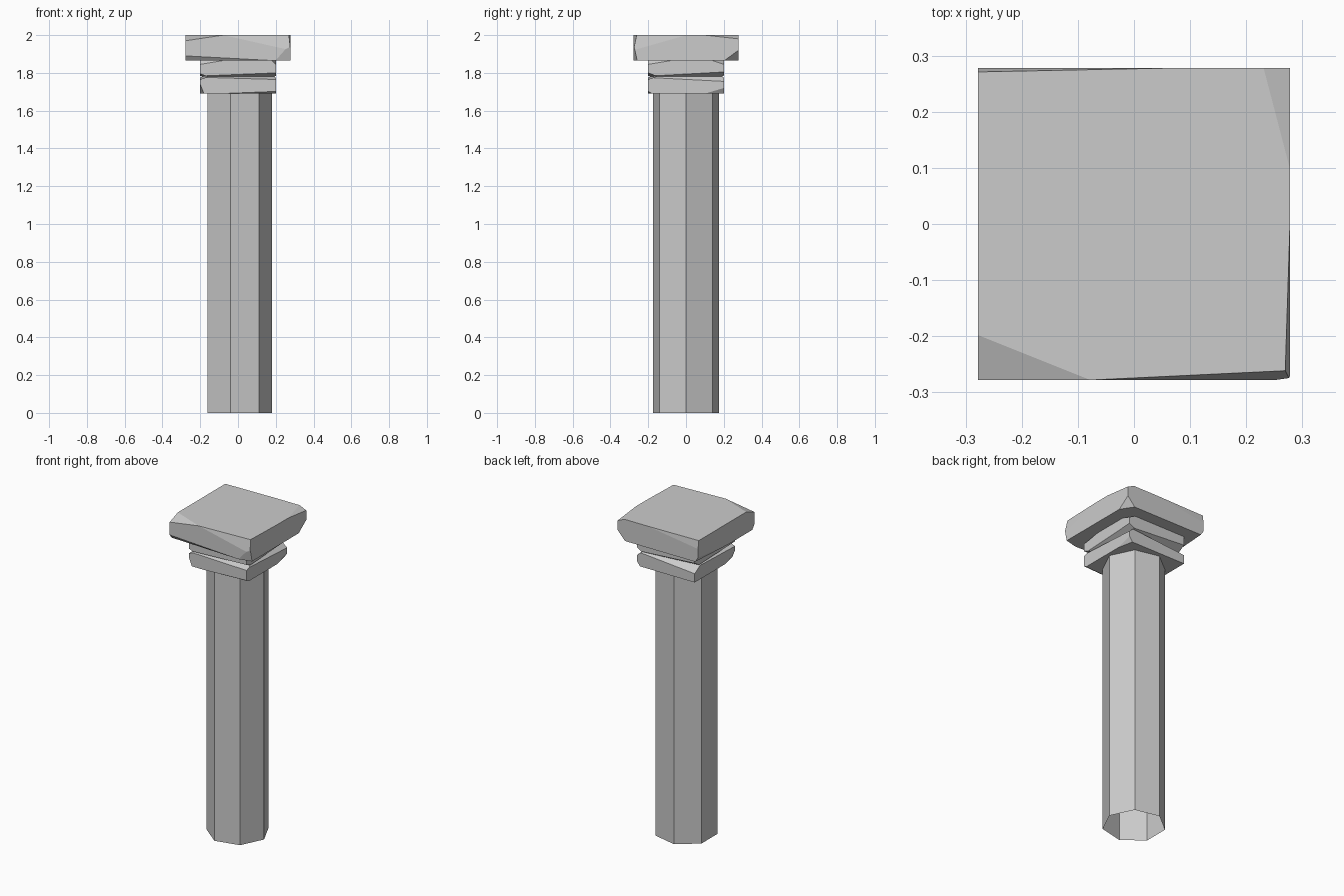
import bpy, bmesh, math
from mathutils import Vector

if "Cube" in bpy.data.objects:
    bpy.data.objects.remove(bpy.data.objects["Cube"])


def finish(name, bm):
    bmesh.ops.recalc_face_normals(bm, faces=bm.faces[:])
    me = bpy.data.meshes.new(name)
    bm.to_mesh(me)
    bm.free()
    ob = bpy.data.objects.new(name, me)
    bpy.context.collection.objects.link(ob)
    return ob


def chipped_block(name, half, z0, z1, chips):
    """Box with planar chips: corner signs, then cut distance along each edge."""
    bm = bmesh.new()
    bmesh.ops.create_cube(bm, size=1)
    size = Vector((2 * half, 2 * half, z1 - z0))
    centre = Vector((0, 0, (z0 + z1) / 2))
    for v in bm.verts:
        v.co = Vector(a * b for a, b in zip(v.co, size)) + centre
    for sx, sy, sz, dx, dy, dz in chips:
        corner = centre + Vector((sx * half, sy * half, sz * size.z / 2))
        normal = Vector((sx / dx, sy / dy, sz / dz)).normalized()
        point = corner - Vector((sx * dx, 0, 0))
        geom = bm.verts[:] + bm.edges[:] + bm.faces[:]
        bmesh.ops.bisect_plane(bm, geom=geom, dist=1e-5, plane_co=point,
                               plane_no=normal, clear_outer=True)
        rim = [e for e in bm.edges if e.is_boundary]
        if rim:
            bmesh.ops.holes_fill(bm, edges=rim, sides=0)
    return finish(name, bm)


# Seven-sided shaft, open at the ends
bm = bmesh.new()
bmesh.ops.create_cone(bm, cap_ends=False, segments=7, radius1=0.18,
                      radius2=0.18, depth=1.69)
# put one ridge on +x
v0 = bm.verts[:][0].co
turn = math.atan2(v0.y, v0.x)
c, s = math.cos(-turn), math.sin(-turn)
for v in bm.verts:
    x, y, z = v.co
    v.co = (c * x - s * y, s * x + c * y, z + 0.845)
finish("shaft", bm)

# Lower collar of the capital, worn mostly along its upper edges
chipped_block("lower_collar", 0.2, 1.69, 1.78, [
    (-1, 1, 1, .42, .06, .035), (1, -1, 1, .50, .04, .015),
    (1, 1, 1, .03, .48, .025), (-1, -1, 1, .04, .45, .015),
    (-1, -1, -1, .02, .10, .05), (1, -1, -1, .30, .02, .012),
    (1, 1, -1, .02, .10, .03)])

# Upper collar, worn along its lower edges
chipped_block("upper_collar", 0.2, 1.78, 1.865, [
    (-1, 1, -1, .45, .05, .03), (1, -1, -1, .48, .05, .02),
    (1, 1, -1, .04, .45, .025), (-1, -1, -1, .04, .50, .015),
    (1, -1, 1, .02, .12, .02), (-1, -1, 1, .12, .02, .02),
    (1, 1, 1, .04, .06, .02)])

# Wide top slab with broken corners
chipped_block("top_slab", 0.278, 1.865, 2.0, [
    (-1, -1, 1, .20, .08, .03), (1, -1, 1, .355, .017, .08),
    (1, -1, 1, .009, .28, .08), (1, 1, 1, .047, .18, .02),
    (-1, 1, 1, .35, .007, .05), (1, 1, -1, .05, .075, .055),
    (-1, -1, -1, .47, .02, .025), (1, -1, -1, .08, .02, .09),
    (-1, 1, -1, .02, .30, .03)])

__DESCRIPTION OF THE TASK__. Return the full listing above verbatim, please, but without its images.

__REPLY TO THE EXERCISE__.
import bpy, bmesh, math
from mathutils import Vector

if "Cube" in bpy.data.objects:
    bpy.data.objects.remove(bpy.data.objects["Cube"])


def finish(name, bm):
    bmesh.ops.recalc_face_normals(bm, faces=bm.faces[:])
    me = bpy.data.meshes.new(name)
    bm.to_mesh(me)
    bm.free()
    ob = bpy.data.objects.new(name, me)
    bpy.context.collection.objects.link(ob)
    return ob


def chipped_block(name, half, z0, z1, chips):
    """Box with planar chips: corner signs, then cut distance along each edge."""
    bm = bmesh.new()
    bmesh.ops.create_cube(bm, size=1)
    size = Vector((2 * half, 2 * half, z1 - z0))
    centre = Vector((0, 0, (z0 + z1) / 2))
    for v in bm.verts:
        v.co = Vector(a * b for a, b in zip(v.co, size)) + centre
    for sx, sy, sz, dx, dy, dz in chips:
        corner = centre + Vector((sx * half, sy * half, sz * size.z / 2))
        normal = Vector((sx / dx, sy / dy, sz / dz)).normalized()
        point = corner - Vector((sx * dx, 0, 0))
        geom = bm.verts[:] + bm.edges[:] + bm.faces[:]
        bmesh.ops.bisect_plane(bm, geom=geom, dist=1e-5, plane_co=point,
                               plane_no=normal, clear_outer=True)
        rim = [e for e in bm.edges if e.is_boundary]
        if rim:
            bmesh.ops.holes_fill(bm, edges=rim, sides=0)
    return finish(name, bm)


# Seven-sided shaft, open at the ends
bm = bmesh.new()
bmesh.ops.create_cone(bm, cap_ends=False, segments=7, radius1=0.18,
                      radius2=0.18, depth=1.69)
# put one ridge on +x
v0 = bm.verts[:][0].co
turn = math.atan2(v0.y, v0.x)
c, s = math.cos(-turn), math.sin(-turn)
for v in bm.verts:
    x, y, z = v.co
    v.co = (c * x - s * y, s * x + c * y, z + 0.845)
finish("shaft", bm)

# Lower collar of the capital, worn mostly along its upper edges
chipped_block("lower_collar", 0.2, 1.69, 1.78, [
    (-1, 1, 1, .42, .06, .035), (1, -1, 1, .50, .04, .015),
    (1, 1, 1, .03, .48, .025), (-1, -1, 1, .04, .45, .015),
    (-1, -1, -1, .02, .10, .05), (1, -1, -1, .30, .02, .012),
    (1, 1, -1, .02, .10, .03)])

# Upper collar, worn along its lower edges
chipped_block("upper_collar", 0.2, 1.78, 1.865, [
    (-1, 1, -1, .45, .05, .03), (1, -1, -1, .48, .05, .02),
    (1, 1, -1, .04, .45, .025), (-1, -1, -1, .04, .50, .015),
    (1, -1, 1, .02, .12, .02), (-1, -1, 1, .12, .02, .02),
    (1, 1, 1, .04, .06, .02)])

# Wide top slab with broken corners
chipped_block("top_slab", 0.278, 1.865, 2.0, [
    (-1, -1, 1, .20, .08, .03), (1, -1, 1, .355, .017, .08),
    (1, -1, 1, .009, .28, .08), (1, 1, 1, .047, .18, .02),
    (-1, 1, 1, .35, .007, .05), (1, 1, -1, .05, .075, .055),
    (-1, -1, -1, .47, .02, .025), (1, -1, -1, .08, .02, .09),
    (-1, 1, -1, .02, .30, .03)])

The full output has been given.